There were a few small places in Ohio we had planned to visit – just silly roadside things like bushes cut to look like people and some guy’s yard filled with small buildings he built out of pebbles – but daylight was running a little short, and we just didn’t have enough interest to try and find them. I was very, very lucky to find an old and somewhat secret cemetery though. Before the trip, I wrote down a few highway geocaches to visit; the one I picked in Ohio just happened to be up the road from Knob Prairie Cemetery – which oddly enough is behind a corporate office. There was also a list of rules you had to follow, otherwise you were considered to be trespassing. According to the sign, you could only visit on weekends or holidays. Guess we were trespassing then. Oh well.
Many of the stones at Knob Prairie are in very sad shape…but at least the grass gets cut!
We finally got to my grandpa’s house a bit before midnight. The next day we didn’t do very much except go to Nashville, IN and shop. I bought yet another dagger – a Scottish dirk. There’s a place not far from Nashville that I’ve been wanting to find for years, but it’s about a mile walk into the woods to get to it. The heatwave stopped us this time, and I’m pretty sure the path would have been overgrown like it was last time. I’ll have to try again in the fall or winter.
The day after we went to find our next goal – pyramid ruins in the town of Needmore. A 1:5 scale replica of the Great Pyramid, along with a section of the Great Wall were to have been part of a planned development in the 1950’s. Well, the funding seized, and the partially built pyramid has sat at the end of Old Highway 37 ever since. From the looks of it, not much was finished, and the whole area is becoming reclaimed by nature. Trees are growing out of the “pyramid” now.
Looks more like hanging gardens than a pyramid now.
Not far from Needmore is Bedford, where our next place, Bluespring Caverns, was. I had been to Bluespring 5 years earlier but never paid attention to where it was. I was surprised to find out it was pretty close to my family’s section of the state.
Bluespring Caverns were the first caverns I’d ever visited, as well as the only ones I know of where the entire tour is by boat. The tour is about an hour and cost us $12 each.
Formation in Bluespring Caverns.
That would be our last stop for this trip. The last few days would be spent stealing internet connections with Annie’s laptop and hiding in the corner at the family reunion. Oh yeah, I also went to my first drive-in theater – Cinema 67 – and saw a double feature of Click and Pirates 2. Two large thunderstorms passed over while we were there; the lightning lit up the entire sky quite a few times. $6 for 2 movies while being out in 2 storms of doom? What a deal! Sure beats the $8.50 I spend in NJ for one movie, a sticky seat, and a scratched up screen.

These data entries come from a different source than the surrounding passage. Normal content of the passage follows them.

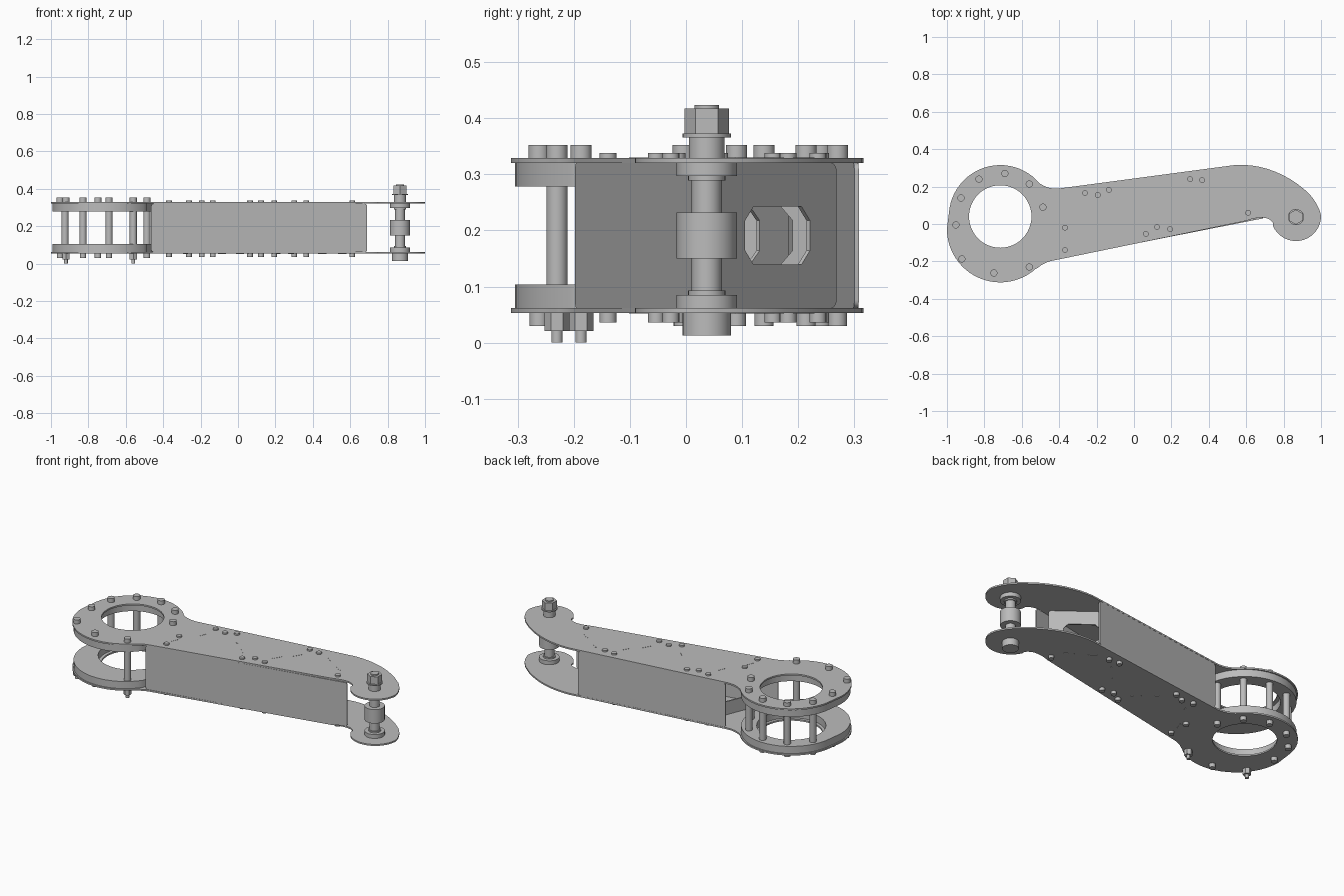
import bpy, bmesh
from math import sin, cos, pi, radians, hypot
from mathutils import Matrix, Vector

cube = bpy.data.objects.get("Cube")
if cube:
    bpy.data.objects.remove(cube, do_unlink=True)

steel = bpy.data.materials.new("grey_steel")
steel.use_nodes = True
steel.diffuse_color = (0.5, 0.5, 0.5, 1)
steel.node_tree.nodes["Principled BSDF"].inputs["Base Color"].default_value = (0.5, 0.5, 0.5, 1)

LOW, HIGH = 0.062, 0.32      # inner faces of the two side plates
SKIN = 0.009                 # sheet thickness


def add_mesh(name, mesh, matrix=Matrix()):
    mesh.materials.clear()
    mesh.materials.append(steel)
    mesh.shade_smooth()
    mesh.set_sharp_from_angle(angle=radians(32))
    ob = bpy.data.objects.new(name, mesh)
    ob.matrix_world = matrix
    bpy.context.collection.objects.link(ob)
    return ob


def flat(name, loops, thick, matrix):
    """Extruded flat shape; later loops cut holes."""
    cu = bpy.data.curves.new(name, 'CURVE')
    cu.dimensions, cu.fill_mode, cu.extrude = '2D', 'BOTH', thick / 2
    for loop in loops:
        sp = cu.splines.new('POLY')
        sp.points.add(len(loop) - 1)
        for pt, (x, y) in zip(sp.points, loop):
            pt.co = (x, y, 0, 1)
        sp.use_cyclic_u = True
    tmp = bpy.data.objects.new(name + "_curve", cu)
    bpy.context.collection.objects.link(tmp)
    dg = bpy.context.evaluated_depsgraph_get()
    mesh = bpy.data.meshes.new_from_object(tmp.evaluated_get(dg))
    bpy.data.objects.remove(tmp, do_unlink=True)
    bm = bmesh.new()
    bm.from_mesh(mesh)
    bmesh.ops.remove_doubles(bm, verts=bm.verts, dist=1e-5)
    bmesh.ops.recalc_face_normals(bm, faces=bm.faces)
    bm.to_mesh(mesh)
    bm.free()
    return add_mesh(name, mesh, matrix)


def cylinders(name, parts):
    """Upright cylinders (x, y, z0, z1, radius, sides) as one object."""
    bm = bmesh.new()
    for x, y, z0, z1, r, n in parts:
        bmesh.ops.create_cone(bm, cap_ends=True, segments=n, radius1=r, radius2=r, depth=z1 - z0,
                              matrix=Matrix.Translation((x, y, (z0 + z1) / 2)))
    mesh = bpy.data.meshes.new(name)
    bm.to_mesh(mesh)
    bm.free()
    return add_mesh(name, mesh)


def arc(cx, cy, r, a0, a1, n=24):
    return [(cx + r * cos(radians(a0 + (a1 - a0) * i / n)),
             cy + r * sin(radians(a0 + (a1 - a0) * i / n))) for i in range(n + 1)]


def bezier(a, b, c, n=10):
    a, b, c = Vector(a), Vector(b), Vector(c)
    return [tuple(a * (1 - t)**2 + b * 2 * t * (1 - t) + c * t * t)
            for t in [i / n for i in range(1, n)]]


def rounded(x0, y0, x1, y1, r):
    return (arc(x1 - r, y1 - r, r, 0, 90, 5) + arc(x0 + r, y1 - r, r, 90, 180, 5)
            + arc(x0 + r, y0 + r, r, 180, 270, 5) + arc(x1 - r, y0 + r, r, 270, 360, 5))


def sheet(name, p, q, hole=False):
    """Upright sheet from p to q, spanning the plates, with an optional window."""
    dx, dy = q[0] - p[0], q[1] - p[1]
    size = hypot(dx, dy)
    d = Vector((dx / size, dy / size, 0))
    m = Matrix((d, (0, 0, 1), d.cross(Vector((0, 0, 1))))).transposed().to_4x4()
    m.translation = ((p[0] + q[0]) / 2, (p[1] + q[1]) / 2, (LOW + HIGH) / 2)
    h = (HIGH - LOW) / 2
    loops = [rounded(-size / 2, -h, size / 2, h, 0.014)]
    if hole:
        w, t, c = 0.095, 0.052, 0.025
        loops.append([(w, t - c), (w - c, t), (c - w, t), (-w, t - c),
                      (-w, c - t), (c - w, -t), (w - c, -t), (w, c - t)])
    return flat(name, loops, 0.008, m)


# Side plates: big ring end, tapering arm, hooked small end
RX, RY = -0.715, 0.04
outline = (arc(RX, RY, 0.275, 40, 176)
           + arc(RX, -0.027, 0.285, 180, 312)
           + bezier((-0.52, -0.24), (-0.485, -0.205), (-0.43, -0.195))
           + [(0.6, 0.017)]
           + bezier((0.6, 0.017), (0.72, 0.06), (0.75, -0.005))
           + arc(0.866, 0.043, 0.134, 205, 360)
           + bezier((1.0, 0.043), (0.985, 0.12), (0.91, 0.187))
           + bezier((0.91, 0.187), (0.72, 0.34), (0.5, 0.312))
           + [(-0.385, 0.192)]
           + bezier((-0.385, 0.192), (-0.45, 0.18), (-0.504, 0.217)))
bore = arc(RX, RY, 0.167, 0, 360, 48)[:-1]
for name, z in (("lower_plate", LOW - SKIN / 2), ("upper_plate", HIGH + SKIN / 2)):
    flat(name, [outline, bore], SKIN, Matrix.Translation((0, 0, z)))

# Reinforcing rings inside the big end
ring = arc(RX, RY, 0.268, -20, 176) + arc(RX, -0.027, 0.278, 180, 325)
ring_bore = arc(RX, RY, 0.185, 0, 360, 48)[:-1]
for name, z in (("lower_ring", LOW + 0.021), ("upper_ring", HIGH - 0.021)):
    flat(name, [ring, ring_bore], 0.042, Matrix.Translation((0, 0, z)))

# Outer walls and zigzag ribs between the plates
sheet("front_wall", (-0.465, -0.194), (0.69, 0.034))
sheet("back_wall", (-0.39, 0.186), (0.49, 0.304))
ribs = [((-0.38, -0.14), (-0.25, 0.175)), ((-0.17, 0.18), (0.075, -0.055)),
        ((0.15, -0.03), (0.315, 0.25)), ((0.35, 0.265), (0.625, 0.055))]
for i, (p, q) in enumerate(ribs):
    sheet(f"rib_{i + 1}", p, q, hole=True)

# Rib tabs showing through the plates
tabs = [(-0.365, -0.075, 0), (-0.28, 0.07, 0), (-0.086, 0.107, 1), (0.01, 0.027, 1),
        (0.21, 0.064, 2), (0.284, 0.15, 2), (0.45, 0.21, 3), (0.557, 0.139, 3)]
for x, y, k in tabs:
    d = (Vector(ribs[k][1]) - Vector(ribs[k][0])).normalized()
    m = Matrix.Rotation(Vector((1, 0)).angle_signed(d) * -1, 4, 'Z')
    for z in (LOW - SKIN, HIGH + SKIN):
        flat("rib_tab", [rounded(-0.028, -0.004, 0.028, 0.004, 0.003)], 0.002,
             Matrix.Translation((x, y, z)) @ m)

# Ring bolts, spacer posts and nuts
posts = [(-0.56, -0.23), (-0.487, 0.09), (-0.56, 0.214), (-0.69, 0.27), (-0.829, 0.24), (-0.925, 0.139)]
short = [(-0.952, -0.005), (-0.92, -0.187), (-0.749, -0.262)]
nutted = [posts[0], short[1]]
cylinders("spacer_posts", [(x, y, LOW, HIGH, 0.019, 24) for x, y in posts])
cylinders("ring_bolt_heads", [(x, y, HIGH, 0.352, 0.019, 20) for x, y in posts + short])
cylinders("ring_bolt_ends", [(x, y, 0.03, LOW, 0.017, 20) for x, y in posts + short if (x, y) not in nutted])
cylinders("ring_nuts", [(x, y, 0.021, LOW, 0.022, 6) for x, y in nutted])
cylinders("ring_bolt_tips", [(x, y, 0, 0.03, 0.01, 16) for x, y in nutted])

# Small rib bolts on both plates
rib_bolts = [(-0.262, 0.166), (-0.193, 0.155), (-0.134, 0.182), (-0.369, -0.02), (-0.369, -0.139),
             (0.064, -0.053), (0.123, -0.016), (0.193, -0.027), (0.3, 0.24), (0.364, 0.235), (0.61, 0.06)]
cylinders("rib_bolts_top", [(x, y, HIGH, 0.338, 0.015, 20) for x, y in rib_bolts])
cylinders("rib_bolts_bottom", [(x, y, 0.036, LOW, 0.015, 20) for x, y in rib_bolts])

# Pivot shaft at the hooked end: (bottom, top, radius)
SX, SY = 0.866, 0.037
steps = {"pivot_rod": (0.02, 0.424, 0.022), "pivot_sleeve": (LOW, HIGH, 0.027),
         "pivot_head": (0.013, 0.055, 0.043), "lower_flange": (LOW, 0.085, 0.054),
         "lower_collar": (0.085, 0.093, 0.033), "middle_roller": (0.15, 0.232, 0.054),
         "upper_collar": (0.289, 0.297, 0.033), "upper_flange": (0.297, HIGH, 0.054),
         "top_spacer": (HIGH, 0.366, 0.032), "washer": (0.366, 0.373, 0.043)}
for name, (z0, z1, r) in steps.items():
    cylinders(name, [(SX, SY, z0, z1, r, 40)])
cylinders("pivot_nut", [(SX, SY, 0.373, 0.417, 0.04, 6)])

There was actually one last stop we were supposed to have made in Ohio – at a castle. But we found out the castle opened at 11 AM, and we’d be a good 2 hours past it by then. Maybe next time.